Love conquers all. That evergreen sentiment lights up this short novel, the first U.S. publication for its Irish author.
A knife flashes and a boy is cut in the opening sentence. It’s a minor injury in a children’s scuffle, but also a portent of the violence ahead. The setting is Gigondas, a village in a wine-making region of Provence. Most of the action takes place in the summer of 1920, when the fight victim, Christian Aragon, the lead and narrator, is almost 17 and about to graduate from high school. It’s only two years since the end of the Great War, in which Christian’s older brother Eugene was killed. Their father, the bullying, egotistical Robert, had expected Eugene to succeed him as a wine-maker, the family business for two centuries. Now that duty falls to Christian, but he’s resisting; he intends to make his own way in life. (His timid mother stands apart from the struggle.) Life at the chateau since Eugene’s death has become an empty ritual. School is more inviting, for Christian has fallen in love with his beautiful 24-year-old geography teacher Vivienne Pleyden, who lives alone since her brutally abusive husband disappeared, to dodge the draft. Christian’s love for her is innocent, passionate and unconditional. Vivienne reciprocates it, as he discovers on an officially sanctioned school trip to Avignon. He loses his virginity to her in the confessional box of a church. What might have been messy and mawkish is redeemed by Bowman’s fresh, invigorating prose. Back in Gigondas, everything changes. There’s a murder, a crime of passion, followed by a courtroom drama and its lengthy aftermath. From the rhythms of a coming-of-age story, with its incremental discoveries, we are plunged into a maelstrom.

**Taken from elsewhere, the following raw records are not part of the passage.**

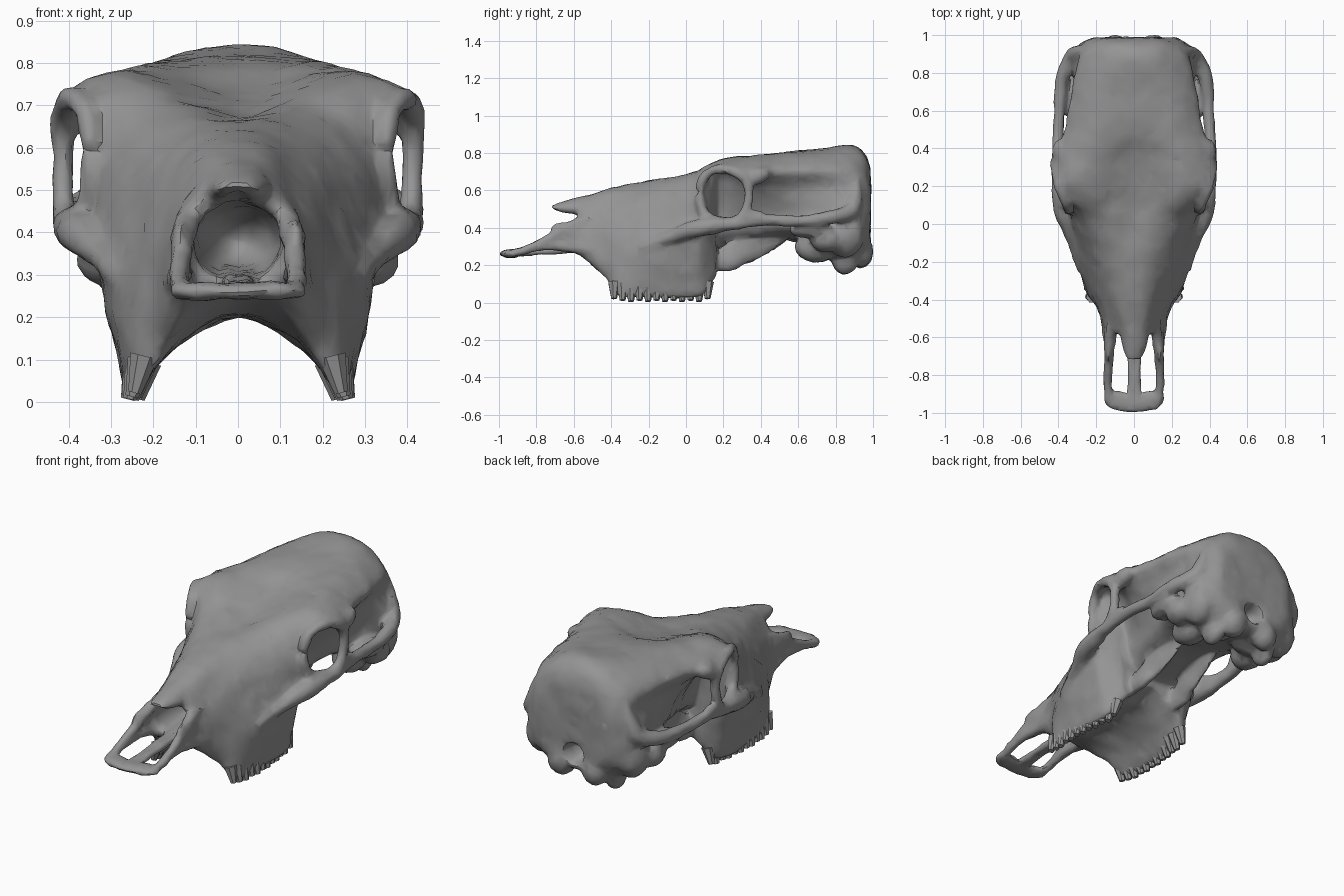
import bpy, bmesh, math
from mathutils import Vector, Matrix

if "Cube" in bpy.data.objects:
    bpy.data.objects.remove(bpy.data.objects["Cube"])


def spline(pts, n, closed=False):
    """Catmull-Rom resampling of a list of vectors."""
    k, out = len(pts), []
    get = (lambda i: pts[i % k]) if closed else (lambda i: pts[max(0, min(k - 1, i))])
    for i in range(k if closed else k - 1):
        a, b, c, d = (get(i + j) for j in (-1, 0, 1, 2))
        for j in range(n):
            t = j / n
            out.append(0.5 * (2 * b + (c - a) * t + (2 * a - 5 * b + 4 * c - d) * t * t
                              + (3 * b - a - 3 * c + d) * t ** 3))
    return out if closed else out + [pts[-1]]


def add_object(name, bm):
    bmesh.ops.recalc_face_normals(bm, faces=bm.faces)
    me = bpy.data.meshes.new(name)
    bm.to_mesh(me)
    bm.free()
    ob = bpy.data.objects.new(name, me)
    bpy.context.collection.objects.link(ob)
    return ob


def skin(name, rings):
    bm = bmesh.new()
    vs = [[bm.verts.new(p) for p in r] for r in rings]
    n = len(vs[0])
    for a, b in zip(vs, vs[1:]):
        for i in range(n):
            bm.faces.new((a[i], a[(i + 1) % n], b[(i + 1) % n], b[i]))
    bm.faces.new(vs[0])
    bm.faces.new(vs[-1])
    return add_object(name, bm)


def loft(name, stations):
    """Station: (y, half outline of (x, z) from top centre to bottom centre)."""
    rings = []
    for y, half in stations:
        full = list(half) + [(-x, z) for x, z in reversed(half[1:-1])]
        rings.append(spline([Vector((x, y, z)) for x, z in full], 4, True))
    cols = [spline([r[i] for r in rings], 5) for i in range(len(rings[0]))]
    return skin(name, list(zip(*cols)))


def tubes(name, path, radii):
    """Mirrored pair of tapering tubes along a smooth path."""
    obs = []
    for s in (1, -1):
        pts = spline([Vector((s * x, y, z)) for x, y, z in path], 6)
        rad = spline([Vector((r, 0, 0)) for r in radii], 6)
        rings = []
        for i, p in enumerate(pts):
            d = pts[min(i + 1, len(pts) - 1)] - pts[max(i - 1, 0)]
            m = d.to_track_quat('Z', 'Y').to_matrix()
            rings.append([p + m @ Vector((math.cos(a), math.sin(a), 0)) * rad[i].x
                          for a in (k * math.tau / 10 for k in range(10))])
        obs.append(skin(name, rings))
    return obs


def blobs(name, c, r, tilt=0, toe=0, both=True):
    """Ellipsoid, mirrored by default."""
    obs = []
    for s in ((1, -1) if both else (1,)):
        bm = bmesh.new()
        m = (Matrix.Translation((s * c[0], c[1], c[2])) @ Matrix.Rotation(s * toe, 4, 'Z')
             @ Matrix.Rotation(tilt, 4, 'X') @ Matrix.Diagonal((*r, 1)))
        bmesh.ops.create_icosphere(bm, subdivisions=3, radius=1, matrix=m)
        obs.append(add_object(name, bm))
    return obs


def apply_mods(ob):
    bpy.ops.object.select_all(action='DESELECT')
    bpy.context.view_layer.objects.active = ob
    ob.select_set(True)
    bpy.ops.object.convert(target='MESH')


def cut(ob, cutter):
    md = ob.modifiers.new("cut", 'BOOLEAN')
    md.operation, md.object, md.solver = 'DIFFERENCE', cutter, 'EXACT'
    apply_mods(ob)
    bpy.data.objects.remove(cutter)


# Face: muzzle, upper jaw with its tooth-bearing edge, and palate
face = loft("face", [
    (-.58, [(0, .55), (.05, .545), (.09, .49), (.13, .42), (.15, .34), (.145, .29), (.12, .265), (.06, .27), (0, .28)]),
    (-.44, [(0, .60), (.07, .585), (.13, .51), (.175, .41), (.195, .28), (.195, .19), (.17, .14), (.11, .19), (0, .22)]),
    (-.36, [(0, .62), (.08, .60), (.15, .53), (.205, .42), (.24, .27), (.25, .13), (.235, .035), (.14, .15), (0, .21)]),
    (-.18, [(0, .655), (.10, .64), (.20, .57), (.265, .43), (.31, .28), (.285, .13), (.25, .025), (.15, .13), (0, .20)]),
    (.02, [(0, .67), (.135, .69), (.26, .64), (.33, .48), (.325, .32), (.285, .13), (.25, .025), (.15, .13), (0, .21)]),
    (.10, [(0, .68), (.18, .72), (.31, .69), (.33, .52), (.31, .36), (.265, .16), (.24, .05), (.15, .15), (0, .24)]),
    (.16, [(0, .69), (.22, .74), (.31, .71), (.24, .55), (.22, .37), (.21, .22), (.19, .14), (.14, .17), (0, .26)])])
cut(face, blobs("nasal_cavity", (0, -.6, .38), (.11, .33, .098), both=False)[0])

# Braincase: roof shelf over side walls, closed by the occiput
braincase = loft("braincase", [
    (.06, [(0, .67), (.16, .70), (.28, .68), (.24, .60), (.2, .5), (.15, .3), (0, .27)]),
    (.20, [(0, .70), (.25, .77), (.385, .73), (.27, .68), (.2, .5), (.15, .35), (0, .30)]),
    (.35, [(0, .74), (.25, .785), (.42, .70), (.32, .63), (.23, .5), (.17, .36), (0, .33)]),
    (.50, [(0, .795), (.22, .795), (.365, .71), (.31, .62), (.26, .5), (.21, .38), (0, .34)]),
    (.70, [(0, .82), (.2, .80), (.33, .71), (.295, .62), (.30, .5), (.27, .36), (0, .30)]),
    (.88, [(0, .84), (.14, .815), (.28, .71), (.295, .6), (.33, .47), (.28, .31), (0, .25)]),
    (.955, [(0, .80), (.14, .77), (.24, .67), (.265, .56), (.28, .45), (.24, .32), (0, .25)]),
    (.985, [(0, .72), (.12, .69), (.19, .62), (.22, .53), (.22, .45), (.17, .34), (0, .28)])])
cut(braincase, blobs("spinal_opening", (0, 1.0, .34), (.065, .14, .06), both=False)[0])

parts = [face, braincase]

# Overhanging nasal bones
parts.append(loft("nasal_bones", [
    (-.715, [(0, .52), (.025, .517), (.04, .51), (.025, .502), (0, .505)]),
    (-.65, [(0, .54), (.045, .53), (.065, .50), (.035, .48), (0, .50)]),
    (-.55, [(0, .565), (.05, .555), (.08, .50), (.04, .475), (0, .49)]),
    (-.40, [(0, .605), (.06, .59), (.11, .53), (.05, .50), (0, .51)])]))

# Premaxilla: side bars, front plate and the centre prongs
parts += tubes("premaxilla_upper", [(.11, -.5, .45), (.122, -.6, .415), (.135, -.74, .335), (.14, -.86, .28)],
               [.03, .028, .025, .025])
parts += tubes("premaxilla_lower", [(.15, -.45, .27), (.135, -.6, .295), (.135, -.76, .30), (.135, -.93, .262)],
               [.035, .03, .025, .022])
parts += blobs("premaxilla_web", (.137, -.6, .36), (.02, .13, .06), tilt=-.3)
parts += blobs("premaxilla_plate", (.085, -.935, .262), (.08, .055, .022), toe=.25)
parts += blobs("premaxilla_tip", (0, -.95, .262), (.12, .05, .018), both=False)
parts += tubes("vomer_prong", [(.016, -.92, .262), (.018, -.75, .275), (.02, -.5, .29), (.02, -.3, .3)],
               [.018, .018, .022, .03])

# Eye socket rim, cheek arch and the ridge at the back of the temple
parts += tubes("orbit_rim", [(.345, .07, .6), (.36, .11, .685), (.395, .2, .715), (.412, .31, .67),
                             (.412, .335, .57), (.41, .3, .46), (.385, .2, .43), (.355, .1, .47), (.345, .07, .58)],
               [.025, .025, .026, .03, .026, .028, .028, .028, .025])
parts += blobs("orbit_post", (.395, .37, .675), (.04, .08, .045), tilt=.3)
parts += blobs("orbit_foot", (.41, .35, .455), (.025, .08, .04))
parts += tubes("cheek_arch", [(.27, -.24, .29), (.32, -.08, .35), (.375, .07, .40), (.405, .25, .42),
                              (.405, .42, .44), (.395, .6, .435), (.38, .77, .455), (.315, .89, .5), (.265, .91, .66)],
               [.03, .038, .048, .033, .03, .03, .038, .045, .025])
parts += blobs("cheek_flange", (.385, .12, .40), (.035, .11, .04))

# Palate wings slanting back to the skull base
parts += blobs("palate_wing", (.12, .33, .29), (.024, .27, .075), tilt=.42, toe=.08)
parts += blobs("palate_hook", (.14, .21, .22), (.03, .10, .055))

# Skull base lumps
parts += blobs("jaw_joint", (.32, .67, .39), (.075, .12, .045))
parts += blobs("ear_bulla", (.2, .70, .30), (.08, .12, .085))
parts += blobs("ear_canal", (.30, .75, .34), (.08, .09, .07))
parts += blobs("mastoid", (.27, .85, .36), (.08, .10, .12))
parts += blobs("base_fill", (.14, .83, .31), (.14, .14, .09))
parts += blobs("neck_process", (.17, .85, .24), (.05, .075, .09))
parts += blobs("condyle", (.105, .93, .27), (.075, .07, .085))
parts += blobs("poll", (.0, .93, .60), (.16, .062, .12), both=False)

# Fuse the bones into one slightly uneven, reduced surface
bpy.ops.object.select_all(action='DESELECT')
for p in parts:
    p.select_set(True)
bpy.context.view_layer.objects.active = face
bpy.ops.object.join()
skull = bpy.context.view_layer.objects.active
skull.name = "skull"
rm = skull.modifiers.new("fuse", 'REMESH')
rm.mode, rm.voxel_size = 'VOXEL', .011
sm = skull.modifiers.new("soften", 'SMOOTH')
sm.factor, sm.iterations = .5, 6
tex = bpy.data.textures.new("bone_unevenness", 'CLOUDS')
tex.noise_scale = .09
ds = skull.modifiers.new("uneven", 'DISPLACE')
ds.texture, ds.strength, ds.mid_level = tex, .014, .42
dc = skull.modifiers.new("reduce", 'DECIMATE')
dc.ratio = .1
apply_mods(skull)
bpy.ops.object.shade_smooth_by_angle(angle=math.radians(40))

bone = bpy.data.materials.new("bone_grey")
bone.diffuse_color = (.3, .3, .3, 1)
bone.use_nodes = True
bone.node_tree.nodes["Principled BSDF"].inputs["Base Color"].default_value = bone.diffuse_color
skull.data.materials.clear()
skull.data.materials.append(bone)

# Cheek teeth: rows of worn double cusps set in the jaw edge
for s, side in ((1, "right"), (-1, "left")):
    bm = bmesh.new()
    for i in range(12):
        t = i / 11
        x, y = .225 + .025 * math.sin(math.pi * min(1, t + .1)), -.385 + .50 * t
        z = .045 if i in (0, 11) else .03 + .006 * (i % 2)
        m = Matrix.Translation((s * x, y, z + .02)) @ Matrix.Rotation(-s * .25, 4, 'Y')
        bmesh.ops.create_cone(bm, cap_ends=True, segments=7, radius1=.016, radius2=.034,
                              depth=.09, matrix=m)
    teeth = add_object("teeth_" + side, bm)
    teeth.data.materials.append(bone)
    apply_mods(teeth)
    bpy.ops.object.shade_smooth_by_angle(angle=math.radians(40))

Bowman is a robust storyteller, and he keeps us hooked, but a last-minute revelation, recasting the killer’s identity, undercuts what had been the novel’s greatest appeal, its forthrightness.